Records from a dataset
# # #

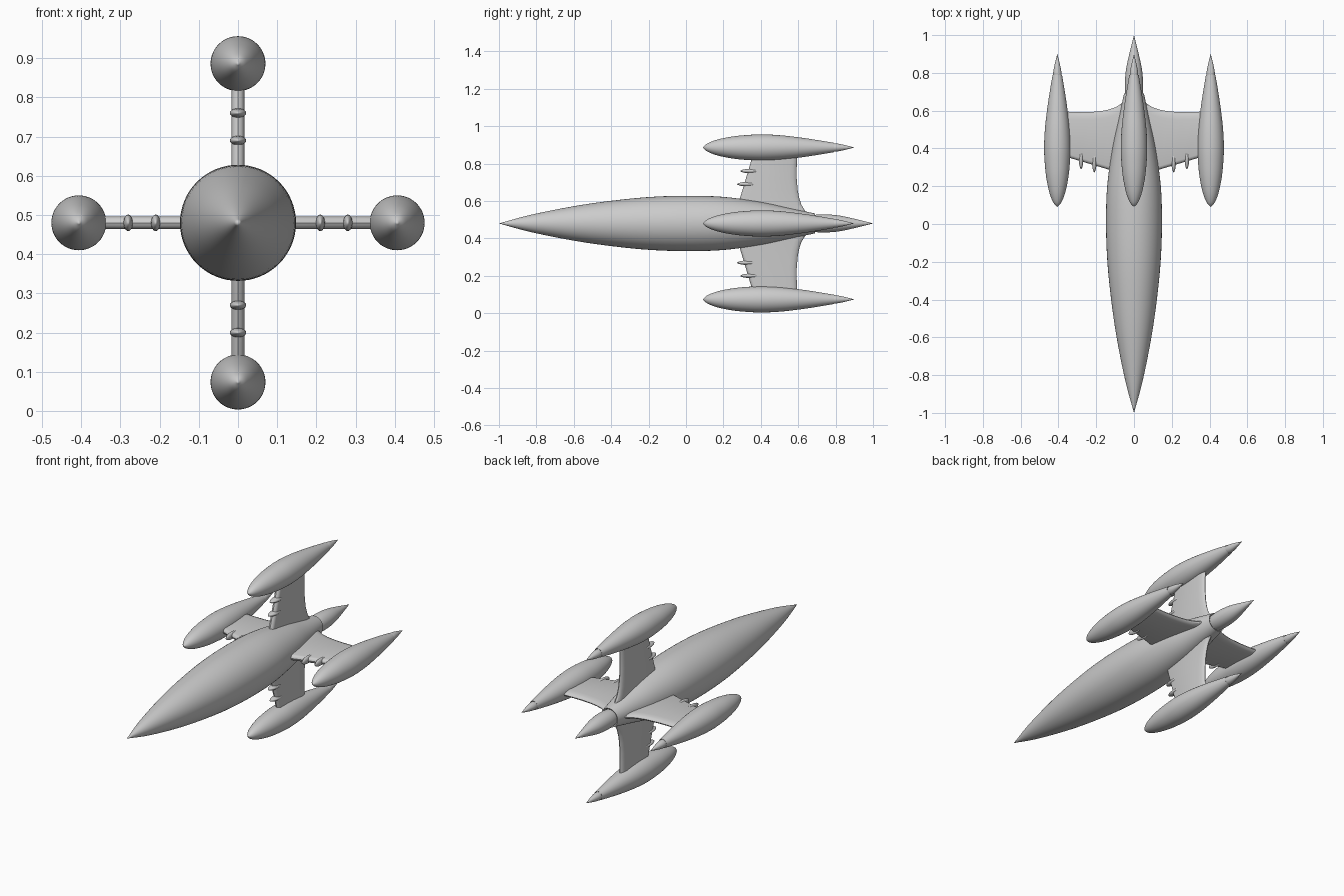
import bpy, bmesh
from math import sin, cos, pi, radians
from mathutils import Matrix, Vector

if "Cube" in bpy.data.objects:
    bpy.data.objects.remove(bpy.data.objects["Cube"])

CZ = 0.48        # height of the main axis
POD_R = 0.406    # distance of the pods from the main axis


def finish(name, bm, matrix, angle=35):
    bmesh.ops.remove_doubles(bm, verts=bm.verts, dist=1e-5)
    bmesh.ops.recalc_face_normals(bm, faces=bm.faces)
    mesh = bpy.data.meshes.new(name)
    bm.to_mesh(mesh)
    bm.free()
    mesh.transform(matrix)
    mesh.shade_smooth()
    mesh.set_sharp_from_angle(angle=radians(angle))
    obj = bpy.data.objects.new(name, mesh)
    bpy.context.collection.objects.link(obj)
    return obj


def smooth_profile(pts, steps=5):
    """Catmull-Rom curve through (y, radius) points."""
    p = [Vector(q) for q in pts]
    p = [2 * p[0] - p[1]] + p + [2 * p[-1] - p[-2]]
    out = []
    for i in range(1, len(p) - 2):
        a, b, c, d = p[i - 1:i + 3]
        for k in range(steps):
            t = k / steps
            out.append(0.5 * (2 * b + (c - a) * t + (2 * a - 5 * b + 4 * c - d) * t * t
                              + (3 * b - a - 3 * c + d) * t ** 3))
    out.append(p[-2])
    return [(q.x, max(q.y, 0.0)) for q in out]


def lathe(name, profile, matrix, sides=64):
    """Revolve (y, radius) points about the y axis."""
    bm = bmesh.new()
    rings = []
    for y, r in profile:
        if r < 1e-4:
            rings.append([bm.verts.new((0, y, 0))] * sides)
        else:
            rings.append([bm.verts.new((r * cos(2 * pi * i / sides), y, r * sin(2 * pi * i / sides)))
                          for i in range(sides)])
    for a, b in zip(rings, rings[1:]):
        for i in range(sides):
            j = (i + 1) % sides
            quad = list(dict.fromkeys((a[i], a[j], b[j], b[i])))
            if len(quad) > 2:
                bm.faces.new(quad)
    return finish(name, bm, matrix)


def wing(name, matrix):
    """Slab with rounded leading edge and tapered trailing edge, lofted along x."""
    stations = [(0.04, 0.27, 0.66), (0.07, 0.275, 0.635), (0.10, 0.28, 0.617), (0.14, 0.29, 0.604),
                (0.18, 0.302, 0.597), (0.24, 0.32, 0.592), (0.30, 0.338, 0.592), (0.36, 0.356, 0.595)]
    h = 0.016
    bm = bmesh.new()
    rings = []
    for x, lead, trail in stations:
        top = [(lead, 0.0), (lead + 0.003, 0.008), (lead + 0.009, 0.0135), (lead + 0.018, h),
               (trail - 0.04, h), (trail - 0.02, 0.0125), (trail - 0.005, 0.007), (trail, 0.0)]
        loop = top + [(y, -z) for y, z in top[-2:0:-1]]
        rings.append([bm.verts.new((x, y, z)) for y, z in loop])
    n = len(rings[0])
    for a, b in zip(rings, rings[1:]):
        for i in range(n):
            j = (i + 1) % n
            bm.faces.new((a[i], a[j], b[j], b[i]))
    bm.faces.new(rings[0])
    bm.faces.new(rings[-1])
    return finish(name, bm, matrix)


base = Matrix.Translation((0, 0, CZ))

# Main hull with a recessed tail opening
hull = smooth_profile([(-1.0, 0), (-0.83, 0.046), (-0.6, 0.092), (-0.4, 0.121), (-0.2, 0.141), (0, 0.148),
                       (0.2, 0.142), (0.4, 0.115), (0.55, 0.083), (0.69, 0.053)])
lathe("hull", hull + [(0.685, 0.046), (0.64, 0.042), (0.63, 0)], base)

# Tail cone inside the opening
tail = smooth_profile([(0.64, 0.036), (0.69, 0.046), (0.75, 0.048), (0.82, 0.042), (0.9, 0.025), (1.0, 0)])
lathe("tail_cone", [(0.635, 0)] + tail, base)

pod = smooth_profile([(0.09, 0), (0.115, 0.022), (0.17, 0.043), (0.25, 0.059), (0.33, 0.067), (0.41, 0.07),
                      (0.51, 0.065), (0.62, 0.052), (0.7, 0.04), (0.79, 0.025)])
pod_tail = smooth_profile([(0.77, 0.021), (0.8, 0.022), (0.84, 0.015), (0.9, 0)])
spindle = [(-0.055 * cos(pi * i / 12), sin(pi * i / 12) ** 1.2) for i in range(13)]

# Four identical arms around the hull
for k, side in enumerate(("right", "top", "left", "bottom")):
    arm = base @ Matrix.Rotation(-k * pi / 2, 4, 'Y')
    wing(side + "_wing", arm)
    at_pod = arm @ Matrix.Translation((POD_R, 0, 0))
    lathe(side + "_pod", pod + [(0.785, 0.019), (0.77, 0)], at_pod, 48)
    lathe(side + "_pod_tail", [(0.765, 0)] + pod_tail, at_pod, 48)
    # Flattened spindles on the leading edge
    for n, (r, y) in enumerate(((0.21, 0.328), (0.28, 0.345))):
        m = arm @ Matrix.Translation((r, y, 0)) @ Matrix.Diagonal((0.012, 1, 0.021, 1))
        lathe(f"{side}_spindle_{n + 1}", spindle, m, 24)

# # #

▶ _Try it_
Produce the entries above once more, exactly as given, with each picture left out.

▶ _Task solution_
import bpy, bmesh
from math import sin, cos, pi, radians
from mathutils import Matrix, Vector

if "Cube" in bpy.data.objects:
    bpy.data.objects.remove(bpy.data.objects["Cube"])

CZ = 0.48        # height of the main axis
POD_R = 0.406    # distance of the pods from the main axis


def finish(name, bm, matrix, angle=35):
    bmesh.ops.remove_doubles(bm, verts=bm.verts, dist=1e-5)
    bmesh.ops.recalc_face_normals(bm, faces=bm.faces)
    mesh = bpy.data.meshes.new(name)
    bm.to_mesh(mesh)
    bm.free()
    mesh.transform(matrix)
    mesh.shade_smooth()
    mesh.set_sharp_from_angle(angle=radians(angle))
    obj = bpy.data.objects.new(name, mesh)
    bpy.context.collection.objects.link(obj)
    return obj


def smooth_profile(pts, steps=5):
    """Catmull-Rom curve through (y, radius) points."""
    p = [Vector(q) for q in pts]
    p = [2 * p[0] - p[1]] + p + [2 * p[-1] - p[-2]]
    out = []
    for i in range(1, len(p) - 2):
        a, b, c, d = p[i - 1:i + 3]
        for k in range(steps):
            t = k / steps
            out.append(0.5 * (2 * b + (c - a) * t + (2 * a - 5 * b + 4 * c - d) * t * t
                              + (3 * b - a - 3 * c + d) * t ** 3))
    out.append(p[-2])
    return [(q.x, max(q.y, 0.0)) for q in out]


def lathe(name, profile, matrix, sides=64):
    """Revolve (y, radius) points about the y axis."""
    bm = bmesh.new()
    rings = []
    for y, r in profile:
        if r < 1e-4:
            rings.append([bm.verts.new((0, y, 0))] * sides)
        else:
            rings.append([bm.verts.new((r * cos(2 * pi * i / sides), y, r * sin(2 * pi * i / sides)))
                          for i in range(sides)])
    for a, b in zip(rings, rings[1:]):
        for i in range(sides):
            j = (i + 1) % sides
            quad = list(dict.fromkeys((a[i], a[j], b[j], b[i])))
            if len(quad) > 2:
                bm.faces.new(quad)
    return finish(name, bm, matrix)


def wing(name, matrix):
    """Slab with rounded leading edge and tapered trailing edge, lofted along x."""
    stations = [(0.04, 0.27, 0.66), (0.07, 0.275, 0.635), (0.10, 0.28, 0.617), (0.14, 0.29, 0.604),
                (0.18, 0.302, 0.597), (0.24, 0.32, 0.592), (0.30, 0.338, 0.592), (0.36, 0.356, 0.595)]
    h = 0.016
    bm = bmesh.new()
    rings = []
    for x, lead, trail in stations:
        top = [(lead, 0.0), (lead + 0.003, 0.008), (lead + 0.009, 0.0135), (lead + 0.018, h),
               (trail - 0.04, h), (trail - 0.02, 0.0125), (trail - 0.005, 0.007), (trail, 0.0)]
        loop = top + [(y, -z) for y, z in top[-2:0:-1]]
        rings.append([bm.verts.new((x, y, z)) for y, z in loop])
    n = len(rings[0])
    for a, b in zip(rings, rings[1:]):
        for i in range(n):
            j = (i + 1) % n
            bm.faces.new((a[i], a[j], b[j], b[i]))
    bm.faces.new(rings[0])
    bm.faces.new(rings[-1])
    return finish(name, bm, matrix)


base = Matrix.Translation((0, 0, CZ))

# Main hull with a recessed tail opening
hull = smooth_profile([(-1.0, 0), (-0.83, 0.046), (-0.6, 0.092), (-0.4, 0.121), (-0.2, 0.141), (0, 0.148),
                       (0.2, 0.142), (0.4, 0.115), (0.55, 0.083), (0.69, 0.053)])
lathe("hull", hull + [(0.685, 0.046), (0.64, 0.042), (0.63, 0)], base)

# Tail cone inside the opening
tail = smooth_profile([(0.64, 0.036), (0.69, 0.046), (0.75, 0.048), (0.82, 0.042), (0.9, 0.025), (1.0, 0)])
lathe("tail_cone", [(0.635, 0)] + tail, base)

pod = smooth_profile([(0.09, 0), (0.115, 0.022), (0.17, 0.043), (0.25, 0.059), (0.33, 0.067), (0.41, 0.07),
                      (0.51, 0.065), (0.62, 0.052), (0.7, 0.04), (0.79, 0.025)])
pod_tail = smooth_profile([(0.77, 0.021), (0.8, 0.022), (0.84, 0.015), (0.9, 0)])
spindle = [(-0.055 * cos(pi * i / 12), sin(pi * i / 12) ** 1.2) for i in range(13)]

# Four identical arms around the hull
for k, side in enumerate(("right", "top", "left", "bottom")):
    arm = base @ Matrix.Rotation(-k * pi / 2, 4, 'Y')
    wing(side + "_wing", arm)
    at_pod = arm @ Matrix.Translation((POD_R, 0, 0))
    lathe(side + "_pod", pod + [(0.785, 0.019), (0.77, 0)], at_pod, 48)
    lathe(side + "_pod_tail", [(0.765, 0)] + pod_tail, at_pod, 48)
    # Flattened spindles on the leading edge
    for n, (r, y) in enumerate(((0.21, 0.328), (0.28, 0.345))):
        m = arm @ Matrix.Translation((r, y, 0)) @ Matrix.Diagonal((0.012, 1, 0.021, 1))
        lathe(f"{side}_spindle_{n + 1}", spindle, m, 24)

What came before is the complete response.